Collected data
Segment Open

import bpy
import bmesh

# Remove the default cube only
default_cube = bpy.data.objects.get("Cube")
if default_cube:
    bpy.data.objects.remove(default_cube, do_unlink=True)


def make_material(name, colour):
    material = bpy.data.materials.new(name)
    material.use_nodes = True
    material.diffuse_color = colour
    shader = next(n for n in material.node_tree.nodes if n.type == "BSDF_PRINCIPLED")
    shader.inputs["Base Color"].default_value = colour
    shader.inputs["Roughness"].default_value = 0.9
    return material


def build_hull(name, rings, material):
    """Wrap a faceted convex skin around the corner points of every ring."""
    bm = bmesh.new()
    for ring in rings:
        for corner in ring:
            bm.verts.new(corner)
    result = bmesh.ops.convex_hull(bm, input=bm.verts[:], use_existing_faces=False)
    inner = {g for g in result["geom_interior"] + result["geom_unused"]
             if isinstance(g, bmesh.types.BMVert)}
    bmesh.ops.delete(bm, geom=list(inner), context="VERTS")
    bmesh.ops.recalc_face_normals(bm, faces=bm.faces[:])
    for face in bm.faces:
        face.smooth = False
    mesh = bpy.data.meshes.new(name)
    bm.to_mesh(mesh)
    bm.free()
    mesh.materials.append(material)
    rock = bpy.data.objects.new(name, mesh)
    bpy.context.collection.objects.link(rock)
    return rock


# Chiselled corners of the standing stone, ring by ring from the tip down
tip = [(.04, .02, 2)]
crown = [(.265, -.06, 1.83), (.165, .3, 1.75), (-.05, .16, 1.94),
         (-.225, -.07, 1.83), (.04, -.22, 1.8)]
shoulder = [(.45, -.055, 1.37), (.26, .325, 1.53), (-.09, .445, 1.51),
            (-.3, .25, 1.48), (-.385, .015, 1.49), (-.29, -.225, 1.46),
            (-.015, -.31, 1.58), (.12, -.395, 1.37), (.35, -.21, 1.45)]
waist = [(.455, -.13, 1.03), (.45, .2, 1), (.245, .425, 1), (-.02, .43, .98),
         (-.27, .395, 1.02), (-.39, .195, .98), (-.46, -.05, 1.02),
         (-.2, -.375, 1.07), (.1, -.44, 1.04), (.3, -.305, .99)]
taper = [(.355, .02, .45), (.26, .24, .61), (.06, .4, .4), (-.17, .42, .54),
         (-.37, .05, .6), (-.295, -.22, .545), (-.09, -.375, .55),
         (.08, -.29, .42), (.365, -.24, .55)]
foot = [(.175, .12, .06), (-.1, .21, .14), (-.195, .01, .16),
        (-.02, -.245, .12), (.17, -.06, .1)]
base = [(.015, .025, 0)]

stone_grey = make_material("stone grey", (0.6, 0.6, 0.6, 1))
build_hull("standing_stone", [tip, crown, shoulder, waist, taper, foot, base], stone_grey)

Segment Closed

▸ What you need to do:
The first line of the entries, the line with "material = bpy.data.materials.new(name)", and every line between them should be retyped exactly, and nothing else.

▸ Output for this task:
import bpy
import bmesh

# Remove the default cube only
default_cube = bpy.data.objects.get("Cube")
if default_cube:
    bpy.data.objects.remove(default_cube, do_unlink=True)


def make_material(name, colour):
    material = bpy.data.materials.new(name)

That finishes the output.